Congress still pressing on "domain name extortion"

The U.S. will extend its contract with ICANN at least through next July 2016, meaning that it will be a year or longer, before the government turns over stewardship of the domain name system to the multi-stakeholder organization that governs the Internet.

“It is clear we need to extend the contract to give the multi-stakeholder community the time it needs to finalize its proposal,” Larry Strickling, the administrator of the National Telecommunications and Information Administration told the House subcommittee on communications and technology Wednesday during a hearing on ICANN oversight.

The U.S. agreed in March 2014 to hand over control of the IANA (Internet Assigned Numbers Authority) contract. Lawmakers, concerned that they have some oversight in the process, have been moving the DOTCOM Act quickly through Congress. The bill gives Congress 30 days to certify the final transition proposal meets the Administration’s criteria and that ICANN has made critical changes to accountability.

Strickling, who returned a few weeks ago from ICANN’s global meeting in Buenos Aires, confirmed earlier reports about the timeline. He told lawmakers he recently asked for a status report from ICANN and give the U.S. a “best guess” for long it will take the organization to finalize the plan once it’s approved.

The three ICANN groups addressing the transition have finished their work, but the plan needs to be consolidated. Fadi Chehade, the outgoing president of ICANN, said he expects that to happen in October, when ICANN holds its next meeting in Dublin.

“We need to slow down and get this right,” Chehade told lawmakers. “We won’t move forward until things are in place, so we aren’t leaving ICANN with any loopholes in accountability,” he added.

Several lawmakers, including Reps. Marsha Blackburn (R-Tenn.) and Bob Latta (R-Ohio) raised accountability-related concerns with ICANN’s Chehade, including what the organization might be able to do about IP infringement, fraud, and top level domains like dot-sucks, which is charging exorbitant rates to brands who might want to protect their trademark.

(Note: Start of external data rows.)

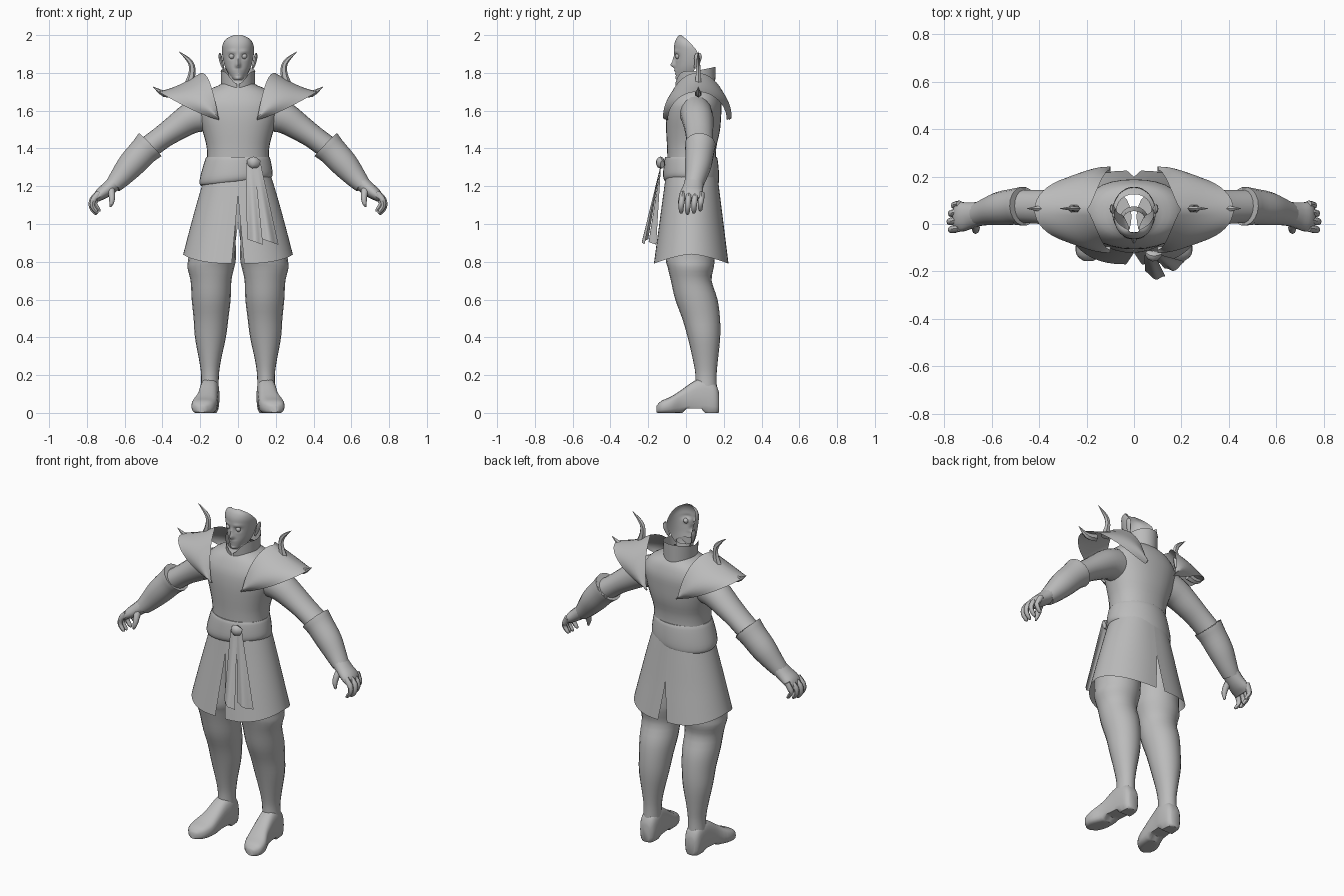
import bpy, bmesh, math
from mathutils import Vector

grey = bpy.data.materials.new("plain_grey")
grey.diffuse_color = (0.5, 0.5, 0.5, 1)


def finish(name, bm, angle=45):
    bmesh.ops.remove_doubles(bm, verts=bm.verts, dist=0.0004)
    bmesh.ops.recalc_face_normals(bm, faces=bm.faces)
    me = bpy.data.meshes.new(name)
    bm.to_mesh(me)
    bm.free()
    me.materials.append(grey)
    ob = bpy.data.objects.new(name, me)
    bpy.context.collection.objects.link(ob)
    bpy.ops.object.select_all(action='DESELECT')
    ob.select_set(True)
    bpy.context.view_layer.objects.active = ob
    bpy.ops.object.shade_smooth_by_angle(angle=math.radians(angle))
    return ob


def smooth_path(rows, sub):
    """Catmull-Rom interpolation of tuples of numbers."""
    out = []
    for i in range(len(rows) - 1):
        a, b, c, d = (rows[max(i - 1, 0)], rows[i], rows[i + 1], rows[min(i + 2, len(rows) - 1)])
        for k in range(sub):
            t = k / sub
            out.append([0.5 * (2 * q + (r - p) * t + (2 * p - 5 * q + 4 * r - s) * t * t
                               + (3 * q - p - 3 * r + s) * t ** 3) for p, q, r, s in zip(a, b, c, d)])
    return out + [list(rows[-1])]


def loft(name, rows, seg=16, axis=None, ref=(0, 1, 0), s=1, sub=3, power=1.0, floor=None, shift=None, caps=True):
    """Skin elliptical sections (x, y, z, radius across, radius along ref)."""
    rows = smooth_path(rows, sub)
    bm = bmesh.new()
    rings = []
    for i, r in enumerate(rows):
        c = Vector(r[:3])
        t = Vector(axis) if axis else Vector(rows[min(i + 1, len(rows) - 1)][:3]) - Vector(rows[max(i - 1, 0)][:3])
        t.normalize()
        v = Vector(ref)
        v = (v - t * v.dot(t)).normalized()
        u = v.cross(t)
        ring = []
        for k in range(seg):
            a = 2 * math.pi * k / seg
            ca, sa = math.cos(a), math.sin(a)
            p = c + u * max(r[3], .001) * math.copysign(abs(ca) ** power, ca) \
                + v * max(r[4], .001) * math.copysign(abs(sa) ** power, sa)
            if floor:
                p.z = max(p.z, floor(p))
            if shift:
                p = shift(p)
            ring.append(bm.verts.new((p.x * s, p.y, p.z)))
        rings.append(ring)
    for a, b in zip(rings, rings[1:]):
        for k in range(seg):
            bm.faces.new((a[k], a[(k + 1) % seg], b[(k + 1) % seg], b[k]))
    if caps:
        bm.faces.new(rings[0])
        bm.faces.new(rings[-1])
    return finish(name, bm)


def sheet(name, fn, nu, nv, s=1, angle=45):
    """Open surface from a function of u and v in 0..1."""
    bm = bmesh.new()
    g = []
    for i in range(nu + 1):
        row = []
        for j in range(nv + 1):
            x, y, z = fn(i / nu, j / nv)
            row.append(bm.verts.new((x * s, y, z)))
        g.append(row)
    for i in range(nu):
        for j in range(nv):
            bm.faces.new((g[i][j], g[i + 1][j], g[i + 1][j + 1], g[i][j + 1]))
    return finish(name, bm, angle)


def bump(x, z, cx, cz, wx, wz):
    return math.exp(-((x - cx) / wx) ** 2 - ((z - cz) / wz) ** 2)


UP = (0, 0, 1)
# torso, neck and belt
loft("torso", [(0, .03, 1.30, .165, .128), (0, .03, 1.40, .165, .130), (0, .037, 1.49, .187, .142),
               (0, .04, 1.57, .212, .146), (0, .045, 1.64, .22, .142), (0, .05, 1.70, .175, .12),
               (0, .05, 1.735, .10, .095), (0, .045, 1.755, .075, .08)], 32, UP, power=.9, caps=False)
loft("neck", [(0, .02, 1.70, .06, .055), (0, .015, 1.75, .05, .05), (0, .01, 1.80, .05, .045)], 16, UP, caps=False)


def belt_tilt(p):
    k = max(0, min(1, (1.36 - p.z) / .13))
    p.z += k * (.10 * p.x - .10 * max(p.y, 0))
    p.x -= k * .012
    return p


loft("belt", [(0, .027, 1.355, .162, .130), (0, .027, 1.35, .170, .139), (0, .027, 1.30, .184, .146),
              (0, .027, 1.25, .193, .148), (0, .03, 1.225, .186, .14), (0, .03, 1.225, .165, .125)],
     32, UP, shift=belt_tilt, caps=False)

# head: a face shell open at the back
FACE = smooth_path([(1.762, .022, -.047, -.01), (1.78, .042, -.052, .03), (1.82, .064, -.055, .045),
                    (1.86, .077, -.056, .055), (1.91, .085, -.062, .06), (1.95, .081, -.062, .03),
                    (1.98, .062, -.052, 0), (2.0, .022, -.036, -.026)], 5)


def face(u, v):
    z, w, yf, yb = FACE[round(v * (len(FACE) - 1))]
    th = math.pi * (u - .5)
    x, y = w * math.sin(th), yb - (yb - yf) * math.cos(th) ** .8 if abs(th) < 1.57 else yb
    ax = abs(x)
    y -= .026 * bump(ax, z, 0, 1.842, .012, .016) + .012 * bump(ax, z, 0, 1.87, .009, .02)
    y += .011 * bump(ax, z, .033, 1.888, .016, .012) - .006 * bump(ax, z, .033, 1.912, .022, .008)
    y -= .008 * bump(ax, z, 0, 1.812, .02, .006) + .006 * bump(ax, z, 0, 1.796, .018, .005)
    y -= .006 * bump(ax, z, 0, 1.772, .02, .01)
    return x, y, z


sheet("face", face, 40, len(FACE) - 1, angle=60)


# standing collar with a notch at the throat
def collar(u, v):
    a = math.pi * (2 * u - 1) * .98
    k = math.cos(a)
    top = 1.81 + .022 * max(k, 0) - .07 * max(-k, 0) ** 6
    r = 1 + .04 * v
    return .088 * r * math.sin(a), .05 + .103 * r * k, 1.71 + v * (top - 1.71)


sheet("collar", collar, 36, 3)


# skirt half with slits at the front and back
def skirt(u, v):
    a = math.pi * u
    c, si = math.cos(a), math.sin(a)
    bottom = .84 - .05 * abs(c) ** 1.5
    z = 1.27 + (bottom - 1.27) * v
    front, back = -.105 - .065 * v, .165 + .06 * v
    rx = .168 + .122 * v ** .9
    gap = .032 * max(0, (1.15 - z) / .35) if c > 0 else .028 * max(0, (1.0 - z) / .2)
    x = gap + (rx - gap) * si ** .85 if si > 1e-6 else gap
    return x, (front + back) / 2 - (back - front) / 2 * c, z


# shoulder plate: arched cap meeting in a point at front and back
def plate(u, v):
    t = 2 * u - 1
    ph = t * math.pi / 2
    c, sn = max(math.cos(ph), 0), math.sin(ph)
    xi, zi = .197 - .097 * abs(t) ** .8, 1.55 + .25 * c
    xo, zo = .10 + .32 * c ** .8, 1.55 + .15 * c
    b = math.sin(math.pi * v)
    return (xi + (xo - xi) * v, .06 + (.168 - .012 * v + .02 * b) * sn,
            zi + (zo - zi) * v + .012 * b * (1 - 2 * c * c))


def sole(p):
    return .022 if .0 < p.y < .09 else 0


for s, side in ((1, "left_"), (-1, "right_")):
    sheet(side + "skirt_panel", skirt, 24, 10, s)
    sheet(side + "shoulder_plate", plate, 24, 8, s)
    # horns on the shoulder plate
    loft(side + "upper_horn", [(.262, .065, 1.73, .026, .02), (.245, .065, 1.79, .019, .015), (.245, .065, 1.84, .016, .012),
                               (.268, .065, 1.875, .011, .009), (.312, .065, 1.912, .001, .001)], 6, s=s)
    loft(side + "outer_horn", [(.33, .065, 1.70, .024, .02), (.39, .065, 1.69, .018, .016),
                               (.45, .065, 1.727, .001, .001)], 6, s=s)
    # ears and eyes
    loft(side + "ear", [(.078, .05, 1.825, .006, .008), (.086, .058, 1.85, .009, .014), (.094, .064, 1.885, .009, .02),
                        (.096, .066, 1.905, .004, .012)], 8, s=s)
    loft(side + "eye", [(.033, -.058, 1.888, .002, .002), (.033, -.053, 1.888, .011, .011), (.033, -.042, 1.888, .015, .015),
                        (.033, -.03, 1.888, .002, .002)], 10, (0, 1, 0), (1, 0, 0), s)
    # arms: sleeve, flared bracer, palm
    loft(side + "upper_arm", [(.15, .05, 1.59, .10, .085), (.24, .06, 1.565, .085, .085), (.32, .068, 1.515, .072, .078),
                              (.40, .072, 1.46, .062, .072), (.48, .075, 1.40, .062, .07)], 18, s=s)
    loft(side + "bracer", [(.475, .075, 1.41, .07, .07), (.465, .075, 1.42, .085, .082), (.50, .073, 1.385, .077, .077),
                           (.565, .065, 1.315, .072, .071), (.62, .052, 1.25, .058, .058), (.66, .04, 1.205, .045, .05)],
         18, s=s)
    loft(side + "palm", [(.645, .045, 1.225, .042, .05), (.69, .036, 1.185, .038, .056), (.73, .03, 1.155, .032, .064),
                         (.752, .03, 1.13, .018, .058)], 14, s=s)
    for i, name in enumerate(("index", "middle", "ring", "little")):
        y, d = -.018 + .034 * i, (.0, .006, .0, -.012)[i]
        loft(side + name + "_finger", [(.735, y, 1.165, .016, .015), (.764 + d, y - .004, 1.13, .016, .016),
                                       (.770 + d, y - .007, 1.095 - d, .013, .014), (.75 + d, y - .008, 1.065 - d, .010, .011),
                                       (.74 + d, y - .008, 1.058 - d, .003, .004)], 8, s=s)
    loft(side + "thumb", [(.675, .01, 1.19, .022, .022), (.668, -.015, 1.155, .018, .018), (.668, -.028, 1.12, .014, .014),
                          (.675, -.032, 1.09, .005, .006)], 8, s=s)
    # leg with a fold at the knee, then shoe
    loft(side + "leg", [(.11, .03, 1.12, .10, .12), (.135, .025, .95, .122, .13), (.137, .022, .82, .126, .13),
                        (.144, .025, .77, .124, .122), (.143, .028, .70, .108, .108), (.142, .055, .60, .103, .112),
                        (.143, .08, .50, .092, .10), (.146, .095, .40, .082, .086), (.148, .103, .28, .058, .066),
                        (.148, .106, .20, .047, .056), (.150, .106, .12, .048, .058)], 20, UP, s=s)
    loft(side + "shoe", [(.15, .176, .055, .028, .05), (.15, .155, .07, .046, .085), (.15, .10, .085, .052, .10),
                         (.155, .045, .08, .052, .09), (.163, -.02, .06, .056, .065), (.178, -.08, .04, .066, .046),
                         (.188, -.13, .03, .054, .034), (.192, -.156, .02, .02, .018)],
         20, (0, 1, 0), UP, s, power=.7, floor=sole)

# sash knot and two hanging tails
loft("sash_knot", [(.055, -.12, 1.32, .02, .012), (.08, -.135, 1.325, .032, .024), (.11, -.125, 1.315, .022, .012)], 10)


def tail(top, bottom, wt, wb, yb, lean):
    def fn(u, v):
        x = top + (bottom - top) * v + (u - .5) * (wt + (wb - wt) * v)
        fold = .012 * math.cos(2 * math.pi * u) * v
        return x, -.132 + (yb + .132) * v + fold + lean * (u - .5) * v, 1.32 - (.40 + .03 * u) * v
    return fn


sheet("sash_tail_inner", tail(.065, .09, .045, .085, -.222, -.02), 8, 8)
sheet("sash_tail_outer", tail(.10, .172, .04, .085, -.185, .03), 8, 8)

“Is there more ICANN can do to avoid extortion of top level domains,” Rep. Bob Latta (R-Ohio) asked, referring to dot-sucks.

Chehade said ICANN can only do what the organization has asked it to do, which is to enforce contracts. “We’re an administrator,” he told Latta.

“If we receive complaints as we did with that TLD, we act on those complaints. We asked authority in that country [Cayman Islands] to ask for guidance. We are watching those TLD operators especially those we see complaints about. If the community wishes to change what they asked us to enforce, we can move policy bottom up that can change what we are able to enforce. We can’t regulate,” Chehade said.